The Pros and Cons of Literary Fiction
Literary fiction has more of an attention to character than plot itself. It uses plot as a vehicle rather than the primary fixture. Plot throws the room together. Speaking personally, reading something with a pseudo-medal embellishment on the cover does bode well and it give a jolt to my self-esteem. That’s why I still read Newberry Medal winners (kidding, maybe).
That being said, the bulk of the non-genre is accused taking itself too seriously. Too often, writers of the genre seem to think the only way to be serious or compelling is to be depressing
In the words of Francine Prose, lit fic and the people who prefer it are associated with, “pettiness, self-seriousness, social-class blinkers, an unsober love of language and erratic insightfulness.” While cliches and tropes are commonly attributed to genre literature, lit fic has its own cliches and tropes; the cynical female protagonist, the cynical male protagonist, bad parents, and smoking. In the future, should an alien race discover the non-genre as the only record of human creativity, they would be led to believe the only way to be an intellectual in this civilization was to be cynical. As for the profuse bad parenting, I am guilty of using this trope, but you write what you know. The biggest critique of non-genre, that is pretentious and inauthentic. Authenticity seems to be one of the top concerns in the western world that correlates to its fixation on identity, gender and race equality, and social activism.
The Pros and Cons of Genre Fiction
Genre keeps the publishing industry alive.You also have escapism. Sweet escapism. Readers either read to learn or for a form of escape (I tend to go both ways). Let it be noted that the novel itself was considered a genre, and was rebuked for causing one to be desensitized to natural experiences, was considered lowly, and readers were advised to read non-fiction instead. Genre novels also have an importance that extends past the literary world and into popular culture, since these are often the types of books that get movie deals before they are even on the bookshelves. This may be controversial, but I think it can be argued that genre books are better-suited for movies and TV shows, but I’ll elaborate more on that later.
The cons for genre fiction are well-known. Bad writing, for one, by incorporating bad cliches and one-note characters.It’s also associated with low culture. For generations we have been taught to not judge a book by its cover, but many genre books have off-putting cover designs, or cover designs that are the only highlight of the books existence, working as a siren into wasted hours trying to get through a book, holding onto it like its a bad relationship you put too much time into to give up on now.
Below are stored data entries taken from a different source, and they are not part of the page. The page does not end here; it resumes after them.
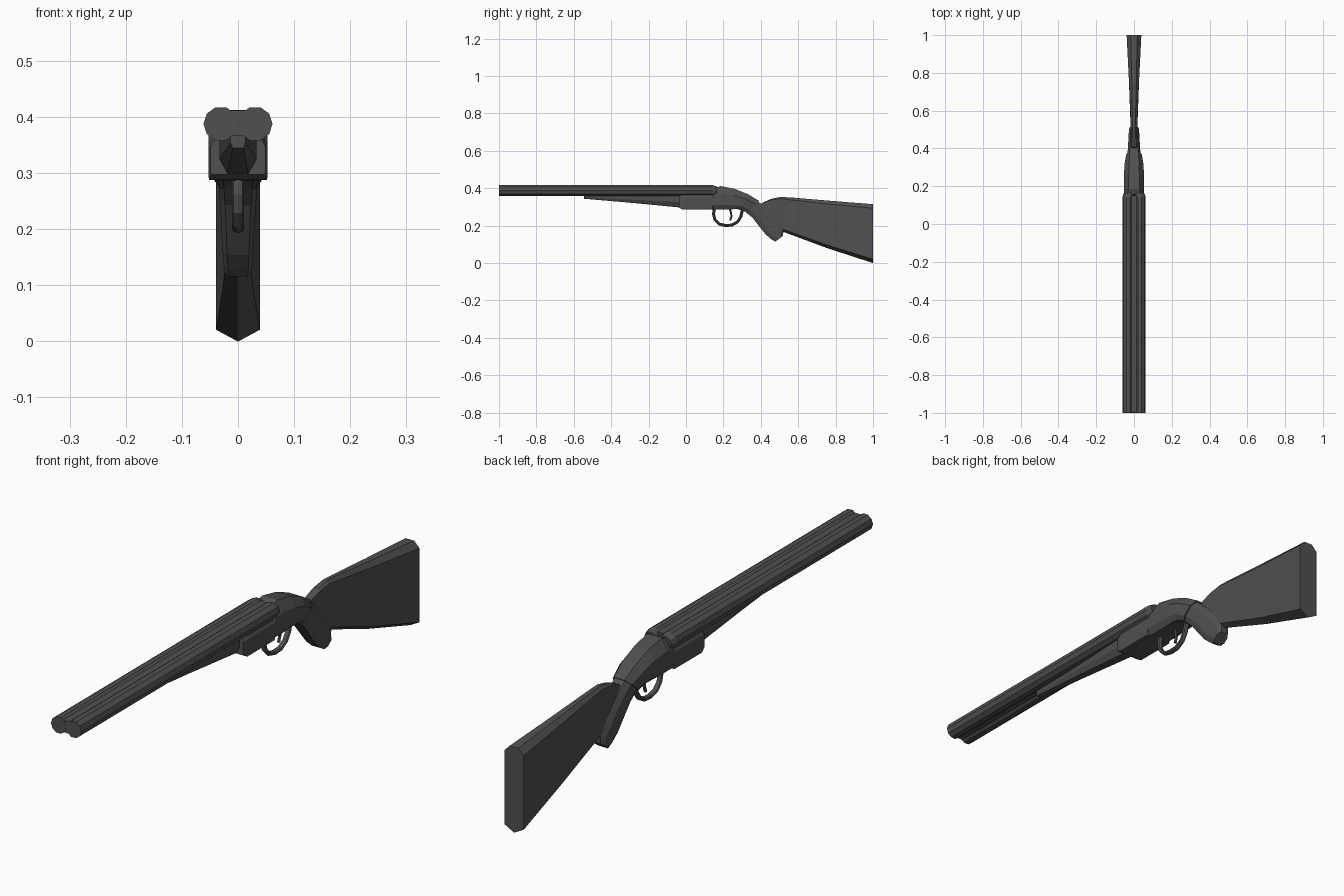
import bpy, bmesh, math
from mathutils import Vector

if "Cube" in bpy.data.objects:
    bpy.data.objects.remove(bpy.data.objects["Cube"])

# Dark gunmetal shared by every part
dark = bpy.data.materials.new("dark_grey")
dark.diffuse_color = (.08, .08, .08, 1)
dark.use_nodes = True
dark.node_tree.nodes["Principled BSDF"].inputs["Base Color"].default_value = dark.diffuse_color


def loft(name, rings):
    """Skin a list of equal-length closed rings and cap both ends."""
    bm = bmesh.new()
    vs = [[bm.verts.new(p) for p in r] for r in rings]
    n = len(rings[0])
    for a, b in zip(vs, vs[1:]):
        for i in range(n):
            j = (i + 1) % n
            bm.faces.new((a[i], a[j], b[j], b[i]))
    bm.faces.new(vs[0])
    bm.faces.new(vs[-1])
    bmesh.ops.recalc_face_normals(bm, faces=bm.faces)
    me = bpy.data.meshes.new(name)
    bm.to_mesh(me)
    bm.free()
    me.materials.append(dark)
    ob = bpy.data.objects.new(name, me)
    bpy.context.collection.objects.link(ob)
    return ob


def ring(bot, top, halves):
    """Symmetric section from bot (y, z) to top (y, z); halves = (fraction up, half width)."""
    b, t = Vector((0, *bot)), Vector((0, *top))
    right = [b.lerp(t, f) + Vector((w, 0, 0)) for f, w in halves]
    left = [Vector((-p.x, p.y, p.z)) for p in reversed(right)]
    return right + left


def tube(name, path, rx, rt, sides=8):
    """Sweep an ellipse along a path of (y, z) points in the centre plane."""
    pts = [Vector((0, *p)) for p in path]
    rings = []
    for i, p in enumerate(pts):
        d = (pts[min(i + 1, len(pts) - 1)] - pts[max(i - 1, 0)]).normalized()
        nrm = Vector((0, -d.z, d.y))
        rings.append([p + Vector((rx * math.cos(a), 0, 0)) + nrm * rt * math.sin(a)
                      for a in (2 * math.pi * k / sides for k in range(sides))])
    return loft(name, rings)


# Twin ten-sided barrels with a tapered breech end
for side, x in (("left", -0.0305), ("right", 0.0305)):
    rings = []
    for y, r in ((-1, .031), (.14, .031), (.165, .024)):
        rings.append([(x + r * math.cos(k * math.pi / 5), y, .3875 + r * math.sin(k * math.pi / 5))
                      for k in range(10)])
    loft("barrel_" + side, rings)

# Rib between the barrels
loft("barrel_rib", [[(-.013, y, .411), (.013, y, .411), (.003, y, .388),
                     (.012, y, .366), (-.012, y, .366), (-.003, y, .388)] for y in (-.999, .15)])

# Wooden fore-end
fore = ((-.545, .344, .010, .013), (-.30, .323, .014, .023), (-.07, .301, .018, .033), (-.03, .297, .018, .033))
loft("fore_end", [ring((y, zb), (y, .366), ((0, wb), (.4, w), (1, w))) for y, zb, wb, w in fore])

# Receiver: low front under the barrels, rising to a curved rear
front = [(-.038, .297, .360, .049), (-.02, .287, .366, .053), (.14, .287, .366, .053)]
rings = [ring((y, zb), (y, zt), ((0, w * .97), (.12, w), (.8, w), (1, w * .85))) for y, zb, zt, w in front]
rear = [((.142, .287), (.155, .402), .053, .034), ((.20, .286), (.185, .412), .053, .030),
        ((.255, .288), (.26, .397), .053, .028), ((.29, .288), (.33, .369), .050, .026),
        ((.325, .272), (.39, .333), .041, .022)]
rings += [ring(b, t, ((0, w * .75), (.2, w), (.68, w), (1, wt))) for b, t, w, wt in rear]
loft("receiver", rings)

# Pistol grip curving down
grip = [((.27, .29), (.32, .362), .038), ((.315, .276), (.375, .338), .036), ((.355, .243), (.407, .312), .033),
        ((.39, .198), (.457, .262), .030), ((.425, .154), (.497, .212), .028),
        ((.455, .128), (.521, .178), .026), ((.478, .115), (.519, .146), .024)]
loft("grip", [ring(b, t, ((0, w * .7), (.25, w), (.75, w), (1, w * .6))) for b, t, w in grip])

# Butt stock with ridged bottom and bevelled top
stock = [((.39, .300), (.41, .324), .014), ((.44, .262), (.455, .343), .016), ((.475, .212), (.505, .354), .017),
         ((.512, .170), (.56, .351), .018), ((.76, .078), (.76, .334), .027), ((1, 0), (1, .315), .039)]
loft("butt_stock", [ring(b, t, ((0, .001), (.065, w), (.93, w), (1, w * .45))) for b, t, w in stock])

# Trigger guard and trigger
guard = [(.152, .295), (.147, .262), (.155, .232), (.178, .209), (.210, .201),
         (.245, .203), (.275, .220), (.293, .248), (.303, .290)]
tube("trigger_guard", guard, .011, .008)
tube("trigger", [(.232, .295), (.240, .272), (.243, .250), (.236, .228)], .006, .006, 6)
With all of that sad, there are pros and cons to literary fiction and genre, and there a good and bad works of literary fiction and genre fiction. Literary fiction is continuing to incorporating genre elements.2016 Pulitzer-Prize contender Kelly Link is a good example of this. George Saunders is another: “Escape from Spiderhead,” Civilwarland in Bad Decline, and “The Semplica Girl Diaries” being his quintissential works. Station Eleven by Emily St. John Mandel, is part of the ever-growing dystopian sub-genre, but has been commended by literary heavy weight Sigrid Nunez for its literary merit.
No matter what material one is reading, at least the person is reading. In 2014, The Atlantic reported that 23% of Americans read a book the previous year. Reading at all, even if it is The Atlantic or whatever you can get out of Google Books when you’re researching for fun, it is a stimulating and enriching activity, that has neurological effects on the mind.